By Michelle Innis, The New York Times, May 27, 2016
SYDNEY, Australia — Leading scientists in Australia and abroad have expressed concern that a new United Nations report about the impact of climate change on dozens of World Heritage sites is absent a chapter describing damage to the Great Barrier Reef, after the Australian government requested that the section be cut.
“I was amazed,” the lead author of the report, Adam Markham, deputy director of climate and energy programs at the Union of Concerned Scientists, said by telephone.
The Australian government requested that the chapter be removed from the report, issued by Unesco and the United Nations Environment Program on Thursday, so that further accounts of damage to the reef, the world’s largest coral ecosystem, would not adversely affect tourism.
In a statement on Friday, the Department of the Environment said “experience had shown that negative comments about the status of World Heritage-listed properties impacted on tourism.” The statement went on to say that the department did not support any of the country’s World Heritage-listed properties being included in “such a publication.’’
Environment Minister Greg Hunt had not been informed of the department’s decision, the statement said, but concerns had been relayed to Australia’s ambassador to the United Nations Educational, Scientific and Cultural Organization, or Unesco.
“But as far as I can see, it is in the newspapers every day,” Mr. Markham said. “Pretty much everyone in the world knows there is a problem on the Great Barrier Reef.”
Mr. Markham said he had thought the report would galvanize support for important sites suffering degradation as sea levels and temperatures rise, and as extreme weather damages the environment.
The Great Barrier Reef, which stretches from the tip of northern Queensland more than 1,400 miles southward along Australia’s east coast, has experienced significant coral bleaching over the last year. Bleaching can lead to coral death.
The chapter removed from the report, now published on the website of the Union of Concerned Scientists, warns that Australia is the world’s fourth-largest coal producer and that risks come with plans to expand coal mining and shipping near the reef.
“Its future is at risk, and climate change is the primary long-term threat,” the chapter says.
Australian scientists who reviewed the chapter before the report was published said they were surprised it had been cut.
Ove Hoegh-Guldberg, a director of the Global Change Institute at the University of Queensland, said the report contained nothing new.
“I was naturally a bit disappointed, because the process had not preserved the science,” he said. “And in one sense, if you were trying not to draw attention to the problems on the reef, this would not be the way to do it.”
Prof. Will Steffen of the Climate Change Institute at Australian National University said it was troubling that a government department had succeeded in censoring a global report.
“Australia is the only inhabited continent that is not featured in the report,” he said. “Information is the currency of democracy, and the idea that government officials would exert pressure to censor scientific information on our greatest national treasure is extremely disturbing.”

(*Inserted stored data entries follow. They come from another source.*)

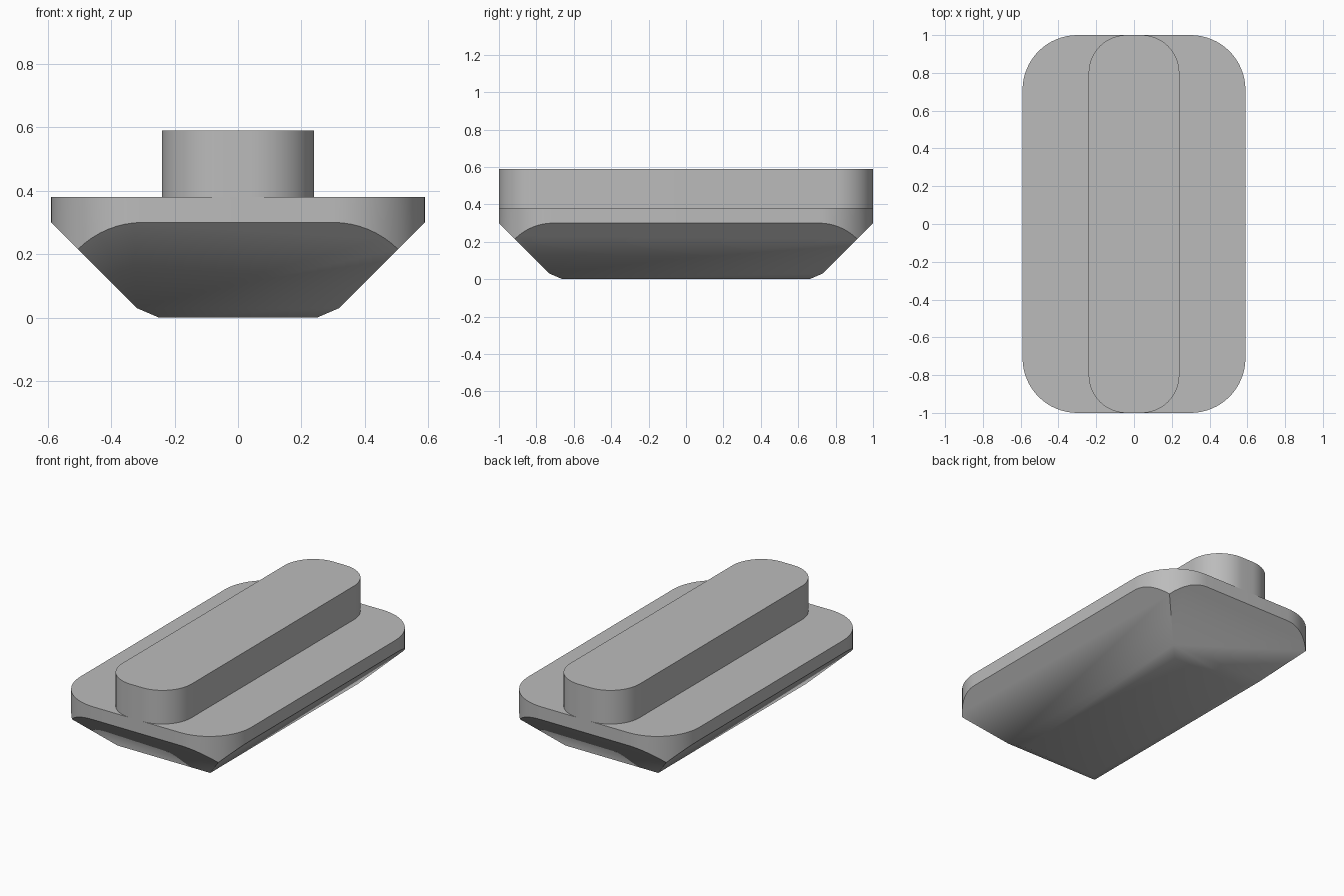
import bpy, bmesh
from math import sin, cos, pi, radians
from mathutils import Vector

cube = bpy.data.objects.get("Cube")
if cube:
    bpy.data.objects.remove(cube, do_unlink=True)

metal = bpy.data.materials.new("plain grey")
metal.use_nodes = True
grey = (0.5, 0.5, 0.5, 1)
metal.diffuse_color = grey
metal.node_tree.nodes["Principled BSDF"].inputs["Base Color"].default_value = grey

HALF_X, HALF_Y = 0.59, 1.0
STEPS = 16


def rounded_prism(half_x, half_y, radius, z0, z1):
    """Upright prism with a rounded rectangle outline."""
    bm = bmesh.new()
    ring = []
    for quarter, (sx, sy) in enumerate([(1, 1), (-1, 1), (-1, -1), (1, -1)]):
        for i in range(STEPS + 1):
            a = (quarter + i / STEPS) * pi / 2
            ring.append(bm.verts.new((sx * (half_x - radius) + radius * cos(a),
                                      sy * (half_y - radius) + radius * sin(a), z0)))
    face = bm.faces.new(ring)
    top = bmesh.ops.extrude_face_region(bm, geom=[face])["geom"]
    bmesh.ops.translate(bm, vec=(0, 0, z1 - z0),
                        verts=[g for g in top if isinstance(g, bmesh.types.BMVert)])
    return bm


def slice_off(bm, point, normal):
    """Remove everything beyond a plane and cap the cut."""
    cut = bmesh.ops.bisect_plane(bm, geom=bm.verts[:] + bm.edges[:] + bm.faces[:],
                                 plane_co=point, plane_no=normal, dist=1e-5,
                                 clear_outer=True)
    rim = [e for e in bm.edges if e.is_boundary]
    bmesh.ops.holes_fill(bm, edges=rim, sides=0)


def finish(bm, name):
    bmesh.ops.recalc_face_normals(bm, faces=bm.faces[:])
    mesh = bpy.data.meshes.new(name)
    bm.to_mesh(mesh)
    bm.free()
    mesh.materials.append(metal)
    obj = bpy.data.objects.new(name, mesh)
    bpy.context.collection.objects.link(obj)
    bpy.ops.object.select_all(action="DESELECT")
    obj.select_set(True)
    bpy.context.view_layer.objects.active = obj
    bpy.ops.object.shade_smooth_by_angle(angle=radians(35))


# Flanged base: steep slopes below the rim, then a shallow chamfer at the bottom
base = rounded_prism(HALF_X, HALF_Y, 0.29, 0, 0.38)
for inset, z, run, rise in [(0, 0.30, 0.27, 0.27), (0.27, 0.03, 0.07, 0.03)]:
    for side in (-1, 1):
        slice_off(base, Vector((side * (HALF_X - inset), 0, z)),
                  Vector((side * rise, 0, -run)).normalized())
        slice_off(base, Vector((0, side * (HALF_Y - inset), z)),
                  Vector((0, side * rise, -run)).normalized())
finish(base, "flanged_base")

# Raised guide rail along the full length
finish(rounded_prism(0.24, HALF_Y, 0.2, 0.38, 0.59), "guide_rail")
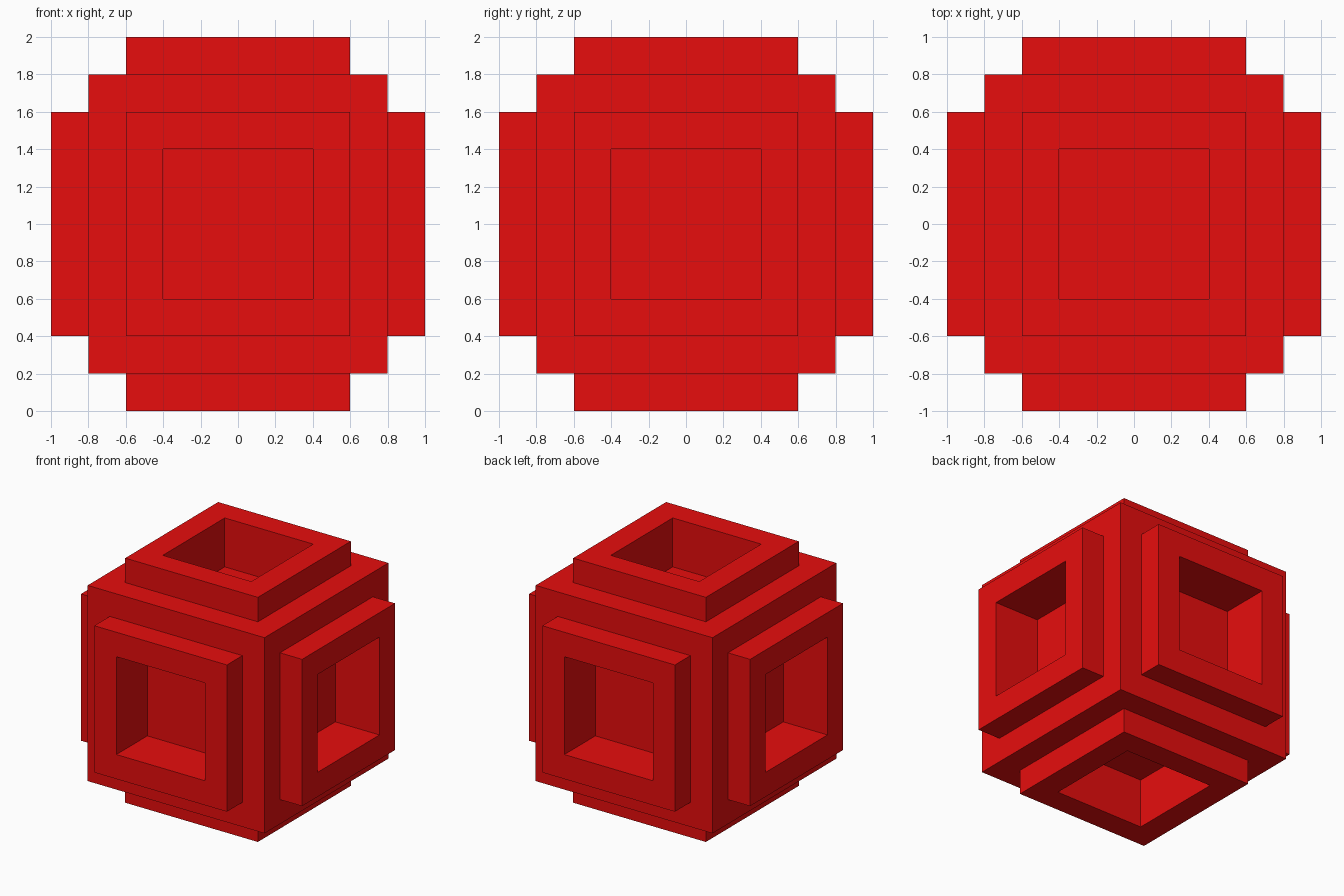
import bpy, bmesh
from mathutils import Matrix

if "Cube" in bpy.data.objects:
    bpy.data.objects.remove(bpy.data.objects["Cube"])


def extrude_each(bm, faces, distance):
    """Extrude every face separately along its own normal."""
    normals = [f.normal.copy() for f in faces]
    caps = bmesh.ops.extrude_discrete_faces(bm, faces=faces)["faces"]
    for cap, n in zip(caps, normals):
        bmesh.ops.translate(bm, verts=cap.verts, vec=n * distance)
    bm.normal_update()
    return caps


# Core cube
bm = bmesh.new()
bmesh.ops.create_cube(bm, size=1.6, matrix=Matrix.Translation((0, 0, 1)))
bm.normal_update()
sides = list(bm.faces)

# Raised square panel on each side
bmesh.ops.inset_individual(bm, faces=sides, thickness=0.2, use_even_offset=True)
panels = extrude_each(bm, sides, 0.2)

# Square recess sunk into each panel
bmesh.ops.inset_individual(bm, faces=panels, thickness=0.2, use_even_offset=True)
extrude_each(bm, panels, -0.4)

mesh = bpy.data.meshes.new("recessed_cube")
bm.to_mesh(mesh)
bm.free()

red = bpy.data.materials.new("red")
red.diffuse_color = (0.8, 0.004, 0.004, 1)
red.use_nodes = True
red.node_tree.nodes["Principled BSDF"].inputs["Base Color"].default_value = red.diffuse_color
mesh.materials.append(red)

cube = bpy.data.objects.new("recessed_cube", mesh)
bpy.context.collection.objects.link(cube)
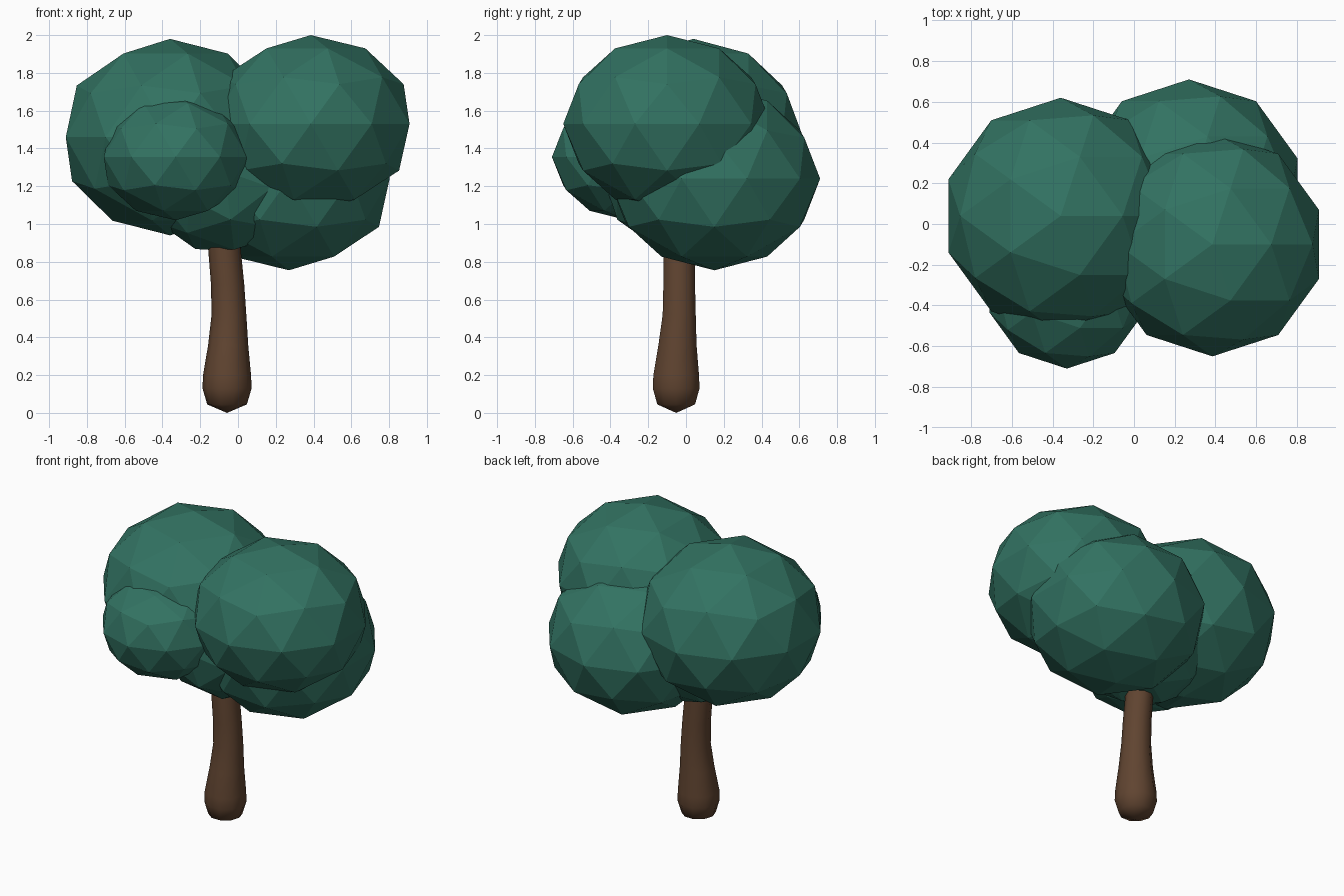
import bpy, bmesh, math
from mathutils import Matrix, Vector

cube = bpy.data.objects.get("Cube")
if cube:
    bpy.data.objects.remove(cube, do_unlink=True)


def material(name, color):
    mat = bpy.data.materials.new(name)
    mat.use_nodes = True
    mat.diffuse_color = color
    mat.node_tree.nodes["Principled BSDF"].inputs["Base Color"].default_value = color
    return mat


def finish(bm, name, mat):
    bmesh.ops.recalc_face_normals(bm, faces=bm.faces)
    mesh = bpy.data.meshes.new(name)
    bm.to_mesh(mesh)
    bm.free()
    mesh.materials.append(mat)
    obj = bpy.data.objects.new(name, mesh)
    bpy.context.collection.objects.link(obj)
    return obj


leaf_green = material("leaf green", (0.032, 0.17, 0.122, 1))
bark_brown = material("bark brown", (0.117, 0.058, 0.03, 1))


# Faceted leaf clumps: flattened icospheres
def leaf_clump(name, center, width, height, tilt=0):
    bm = bmesh.new()
    bmesh.ops.create_icosphere(bm, subdivisions=2, radius=1)
    shape = (Matrix.Translation(center)
             @ Matrix.Diagonal((width, width, height, 1))
             @ Matrix.Rotation(math.radians(tilt), 4, "Y"))
    bm.transform(shape)
    finish(bm, name, leaf_green)


leaf_clump("right_leaf_clump", (-0.36, 0.04, 1.46), 0.58, 0.52)
leaf_clump("left_leaf_clump", (0.385, -0.10, 1.53), 0.55, 0.47)
leaf_clump("back_leaf_clump", (0.27, 0.15, 1.24), 0.56, 0.485)
leaf_clump("front_leaf_clump", (-0.33, -0.31, 1.355), 0.40, 0.335)
leaf_clump("middle_leaf_clump", (-0.07, 0.0, 1.28), 0.45, 0.44, 20)

# Trunk: rings of (x, y, z, radius), flared toward a rounded foot
rings = [(-0.058, -0.052, 0.045, 0.105), (-0.058, -0.052, 0.13, 0.13),
         (-0.058, -0.052, 0.2, 0.127), (-0.052, -0.045, 0.36, 0.106),
         (-0.048, -0.036, 0.52, 0.092), (-0.055, -0.036, 0.68, 0.088),
         (-0.073, -0.036, 0.88, 0.086), (-0.09, -0.036, 1.1, 0.08)]
SIDES = 10
bm = bmesh.new()
loops = []
for x, y, z, r in rings:
    angles = [math.tau * i / SIDES for i in range(SIDES)]
    loops.append([bm.verts.new((x + r * math.cos(a), y + r * math.sin(a), z))
                  for a in angles])
for low, high in zip(loops, loops[1:]):
    for i in range(SIDES):
        j = (i + 1) % SIDES
        bm.faces.new((low[i], low[j], high[j], high[i]))
foot = bm.verts.new(Vector((-0.058, -0.052, 0)))
for i in range(SIDES):
    bm.faces.new((foot, loops[0][(i + 1) % SIDES], loops[0][i]))
bm.faces.new(loops[-1])
trunk = finish(bm, "trunk", bark_brown)
for poly in trunk.data.polygons:
    poly.use_smooth = True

Australia’s conservative coalition government, in the middle of a re-election campaign, has received little support for its approach to climate change. Prime Minister Malcolm Turnbull did not mention it in a major campaign speech recently and has done little to convince voters that his government believes it is an election issue.
Australia’s national science agency, the Commonwealth Scientific and Industrial Research Organization, or Csiro, is in the middle of a restructuring that includes cutting the number of climate scientists it employs, drawing criticism from scientists at its partner organizations, including NASA.
The inclusion of the Great Barrier Reef in the United Nations report was founded on its significance, Mr. Markham said, adding that references to the island of Tasmania and to Kakadu National Park, in the Northern Territory, had also been removed from the report.
The report does not cover all World Heritage sites; rather, its authors started with about 100 natural and human-made monuments, including Yellowstone National Park and the Statue of Liberty, and winnowed that list to 31 sites in 29 countries.
Terry Hughes, the director of the Center of Excellence for Coral Reef Studies at the Australian Research Council who spent days in April flying over the Great Barrier Reef tracking bleaching and coral mortality rates, said it was astonishing that the reef would be excluded from such a report.
“There is an unprecedented bleaching event underway,” Professor Hughes said. “Climate change and coral bleaching is the single biggest threat to the tourism industry, and the reef itself.”